**Problem requirements**
Please state the number of lines in the entries below where the word "objects" appears. Include nothing else.
++++ Listed records ++++
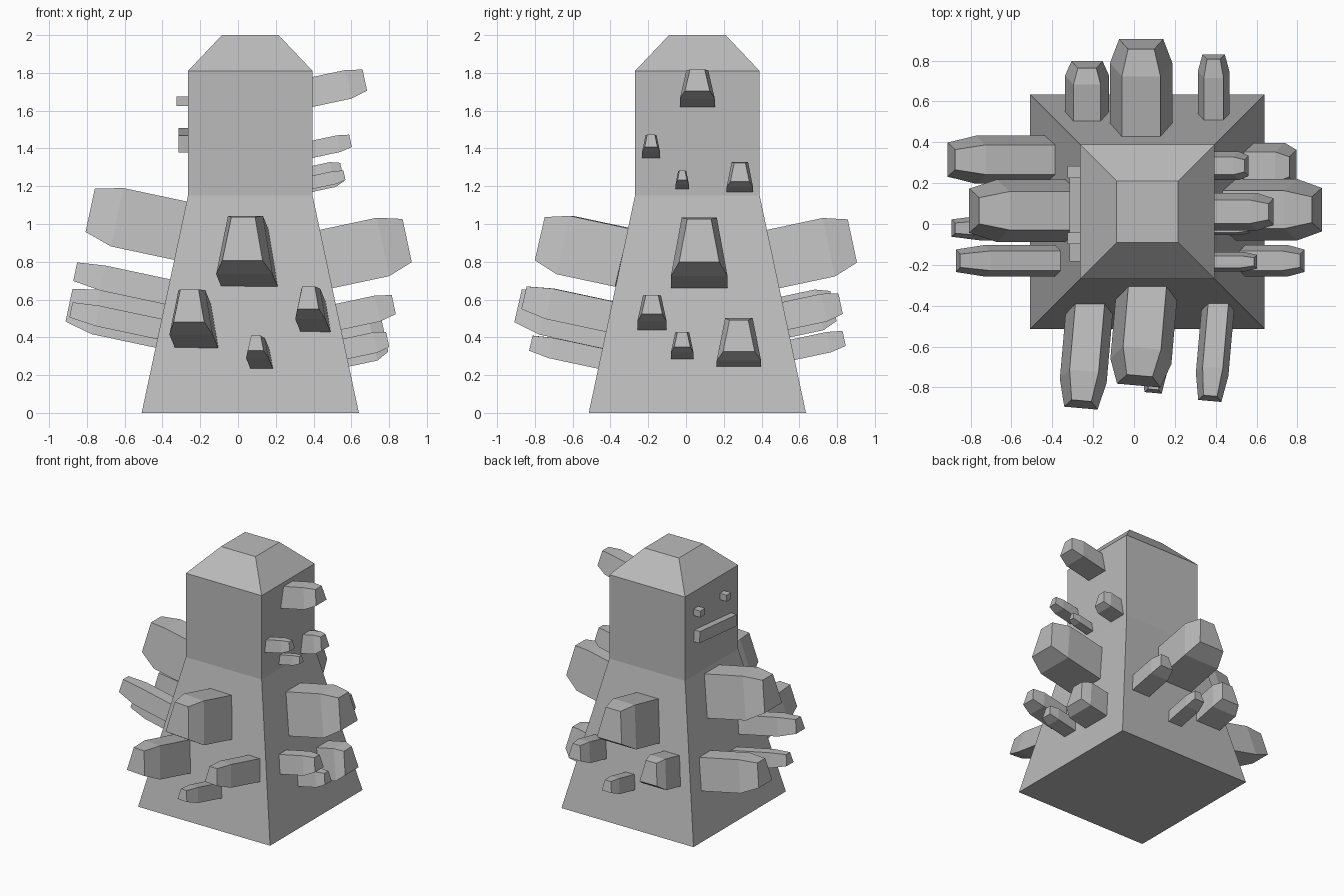
import bpy, bmesh
from math import radians, sin, cos
from mathutils import Vector, Matrix

cube = bpy.data.objects.get("Cube")
if cube:
    bpy.data.objects.remove(cube, do_unlink=True)

stone = bpy.data.materials.new("stone_grey")
stone.use_nodes = True
GREY = (0.5, 0.5, 0.5, 1)
stone.diffuse_color = GREY
stone.node_tree.nodes["Principled BSDF"].inputs["Base Color"].default_value = GREY

CENTRE = Vector((0.065, 0.06, 0))
BASE, NECK, NECK_Z = 0.575, 0.33, 1.15
UP = Vector((0, 0, 1))


def loft(name, rings):
    """Skin a stack of four-point rings and close both ends."""
    bm = bmesh.new()
    loops = [[bm.verts.new(p) for p in ring] for ring in rings]
    for a, b in zip(loops, loops[1:]):
        for i in range(4):
            j = (i + 1) % 4
            bm.faces.new((a[i], a[j], b[j], b[i]))
    bm.faces.new(loops[0])
    bm.faces.new(loops[-1])
    bmesh.ops.recalc_face_normals(bm, faces=bm.faces)
    mesh = bpy.data.meshes.new(name)
    bm.to_mesh(mesh)
    bm.free()
    mesh.materials.append(stone)
    obj = bpy.data.objects.new(name, mesh)
    bpy.context.collection.objects.link(obj)
    return obj


def square(r, z):
    return [CENTRE + Vector((x * r, y * r, z))
            for x, y in ((-1, -1), (1, -1), (1, 1), (-1, 1))]


# Tower: flared foot, straight neck, bevelled cap
loft("tower", [square(BASE, 0), square(NECK, NECK_Z), square(NECK, 1.81), square(0.15, 2)])


def crystal(name, normal, along, z, width, height, length, yaw=0):
    """Tapered block leaning up from a wall; along is the position across the wall."""
    n = Vector(normal)
    side = Vector((abs(n.y), abs(n.x), 0))
    reach = BASE + (NECK - BASE) * min(z / NECK_Z, 1)
    origin = n * (reach + CENTRE.dot(n)) + side * along + UP * z
    turn = Matrix.Rotation(radians(yaw), 3, 'Z')
    n, side = turn @ n, turn @ side
    lean = radians(12)
    axis = n * cos(lean) + UP * sin(lean)
    rise = UP * cos(lean) - n * sin(lean)

    def ring(dist, low, high, wide, narrow):
        return [origin + axis * dist + rise * (height * v) + side * (width * u / 2)
                for u, v in ((-wide, low), (wide, low), (narrow, high), (-narrow, high))]

    loft(name, [ring(-0.01, 0, 1, 1, 0.62), ring(length * 0.7, 0, 1, 1, 0.62),
                ring(length, 0.15, 0.89, 0.71, 0.42)])


# Crystals on each wall: along, z, width, height, length
walls = {
    "front": ((0, -1, 0), -5, [
        (0.06, 0.67, 0.3, 0.316, 0.44), (-0.22, 0.345, 0.23, 0.24, 0.48),
        (0.41, 0.43, 0.16, 0.165, 0.46), (0.125, 0.235, 0.12, 0.11, 0.375)]),
    "left": ((1, 0, 0), 0, [
        (0.07, 0.66, 0.3, 0.316, 0.44), (-0.18, 0.44, 0.155, 0.14, 0.3),
        (-0.02, 0.285, 0.12, 0.11, 0.23), (0.28, 0.245, 0.235, 0.23, 0.22),
        (0.06, 1.62, 0.185, 0.155, 0.3), (-0.185, 1.35, 0.095, 0.09, 0.215),
        (-0.02, 1.185, 0.07, 0.07, 0.18), (0.285, 1.17, 0.14, 0.135, 0.175)]),
    "back": ((0, 1, 0), 0, [
        (0.035, 0.66, 0.305, 0.316, 0.43), (-0.23, 0.4, 0.215, 0.22, 0.26),
        (0.39, 0.44, 0.155, 0.15, 0.3), (0.1, 0.28, 0.12, 0.11, 0.28)]),
    "right": ((-1, 0, 0), 0, [
        (0.065, 0.81, 0.305, 0.316, 0.49), (-0.18, 0.575, 0.155, 0.135, 0.5),
        (0.315, 0.345, 0.235, 0.24, 0.495), (-0.02, 0.39, 0.12, 0.11, 0.48)]),
}
for wall, (normal, yaw, items) in walls.items():
    for i, item in enumerate(items):
        crystal(f"{wall}_crystal_{i + 1}", normal, *item, yaw)


# Small face on the right wall
def block(name, y, z, depth, width, height, roll=0):
    def ring(x):
        turn = Matrix.Rotation(radians(roll), 3, 'X')
        return [Vector((x, y, z)) + turn @ Vector((0, a * width / 2, b * height / 2))
                for a, b in ((-1, -1), (1, -1), (1, 1), (-1, 1))]
    wall_x = CENTRE.x - NECK
    loft(name, [ring(wall_x + 0.01), ring(wall_x - depth)])


block("mouth", 0.05, 1.443, 0.05, 0.46, 0.09, 5)
block("left_eye", -0.07, 1.65, 0.06, 0.055, 0.05)
block("right_eye", 0.255, 1.65, 0.06, 0.06, 0.05)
++++
**Expected answer**
4